**Exercise objective:** Write out again, exactly, the lines below starting at the one with "for y in (0.0, 0.0085)], black)" and ending at the one with "(-0.67, 0.102)], black)".
** Provided records follows **
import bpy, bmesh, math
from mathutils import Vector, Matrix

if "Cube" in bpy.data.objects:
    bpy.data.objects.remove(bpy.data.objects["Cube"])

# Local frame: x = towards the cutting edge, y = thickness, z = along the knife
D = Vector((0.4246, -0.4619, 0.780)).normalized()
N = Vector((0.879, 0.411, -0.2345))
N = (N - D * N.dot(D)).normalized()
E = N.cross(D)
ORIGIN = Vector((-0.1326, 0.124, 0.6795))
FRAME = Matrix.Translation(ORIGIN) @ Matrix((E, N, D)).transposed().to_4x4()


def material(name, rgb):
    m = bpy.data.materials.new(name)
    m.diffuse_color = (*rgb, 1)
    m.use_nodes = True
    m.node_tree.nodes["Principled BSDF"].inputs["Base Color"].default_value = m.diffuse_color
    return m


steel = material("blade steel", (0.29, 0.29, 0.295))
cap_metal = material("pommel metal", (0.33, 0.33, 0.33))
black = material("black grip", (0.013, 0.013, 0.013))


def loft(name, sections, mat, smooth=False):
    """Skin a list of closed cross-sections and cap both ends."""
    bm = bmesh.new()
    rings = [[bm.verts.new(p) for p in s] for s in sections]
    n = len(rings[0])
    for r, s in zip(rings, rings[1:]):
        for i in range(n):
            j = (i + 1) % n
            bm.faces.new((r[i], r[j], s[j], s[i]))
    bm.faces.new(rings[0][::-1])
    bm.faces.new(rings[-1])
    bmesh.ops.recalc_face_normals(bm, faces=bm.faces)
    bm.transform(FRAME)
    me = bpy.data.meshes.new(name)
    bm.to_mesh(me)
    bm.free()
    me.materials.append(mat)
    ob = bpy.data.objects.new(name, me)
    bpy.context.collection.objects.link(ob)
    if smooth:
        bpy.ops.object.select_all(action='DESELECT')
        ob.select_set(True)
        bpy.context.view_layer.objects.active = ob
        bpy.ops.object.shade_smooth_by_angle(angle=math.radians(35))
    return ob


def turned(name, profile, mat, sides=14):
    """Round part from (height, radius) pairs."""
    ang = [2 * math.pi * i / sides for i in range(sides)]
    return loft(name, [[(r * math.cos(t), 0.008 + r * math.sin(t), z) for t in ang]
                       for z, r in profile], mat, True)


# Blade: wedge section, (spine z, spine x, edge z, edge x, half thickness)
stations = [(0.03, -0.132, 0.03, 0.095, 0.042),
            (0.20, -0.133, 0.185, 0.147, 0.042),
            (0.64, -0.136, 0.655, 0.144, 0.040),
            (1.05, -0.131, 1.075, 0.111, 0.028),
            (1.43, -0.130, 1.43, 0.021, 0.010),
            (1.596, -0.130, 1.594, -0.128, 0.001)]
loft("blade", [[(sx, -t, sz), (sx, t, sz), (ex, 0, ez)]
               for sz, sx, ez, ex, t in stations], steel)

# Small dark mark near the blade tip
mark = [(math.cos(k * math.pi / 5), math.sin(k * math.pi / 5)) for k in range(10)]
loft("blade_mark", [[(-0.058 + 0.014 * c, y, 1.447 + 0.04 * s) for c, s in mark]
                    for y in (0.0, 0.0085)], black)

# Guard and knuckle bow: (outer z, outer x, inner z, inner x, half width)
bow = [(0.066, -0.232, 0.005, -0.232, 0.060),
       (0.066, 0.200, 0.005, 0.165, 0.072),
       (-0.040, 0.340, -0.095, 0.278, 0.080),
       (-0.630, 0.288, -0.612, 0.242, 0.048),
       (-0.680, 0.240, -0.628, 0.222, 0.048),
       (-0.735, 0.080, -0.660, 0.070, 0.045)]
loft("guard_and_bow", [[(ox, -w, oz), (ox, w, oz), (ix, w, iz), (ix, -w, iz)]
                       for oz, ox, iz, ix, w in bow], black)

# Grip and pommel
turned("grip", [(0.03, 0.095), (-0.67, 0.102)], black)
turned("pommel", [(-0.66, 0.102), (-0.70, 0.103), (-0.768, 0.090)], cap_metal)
** End of Provided records **
**Response below:**
                    for y in (0.0, 0.0085)], black)

# Guard and knuckle bow: (outer z, outer x, inner z, inner x, half width)
bow = [(0.066, -0.232, 0.005, -0.232, 0.060),
       (0.066, 0.200, 0.005, 0.165, 0.072),
       (-0.040, 0.340, -0.095, 0.278, 0.080),
       (-0.630, 0.288, -0.612, 0.242, 0.048),
       (-0.680, 0.240, -0.628, 0.222, 0.048),
       (-0.735, 0.080, -0.660, 0.070, 0.045)]
loft("guard_and_bow", [[(ox, -w, oz), (ox, w, oz), (ix, w, iz), (ix, -w, iz)]
                       for oz, ox, iz, ix, w in bow], black)

# Grip and pommel
turned("grip", [(0.03, 0.095), (-0.67, 0.102)], black)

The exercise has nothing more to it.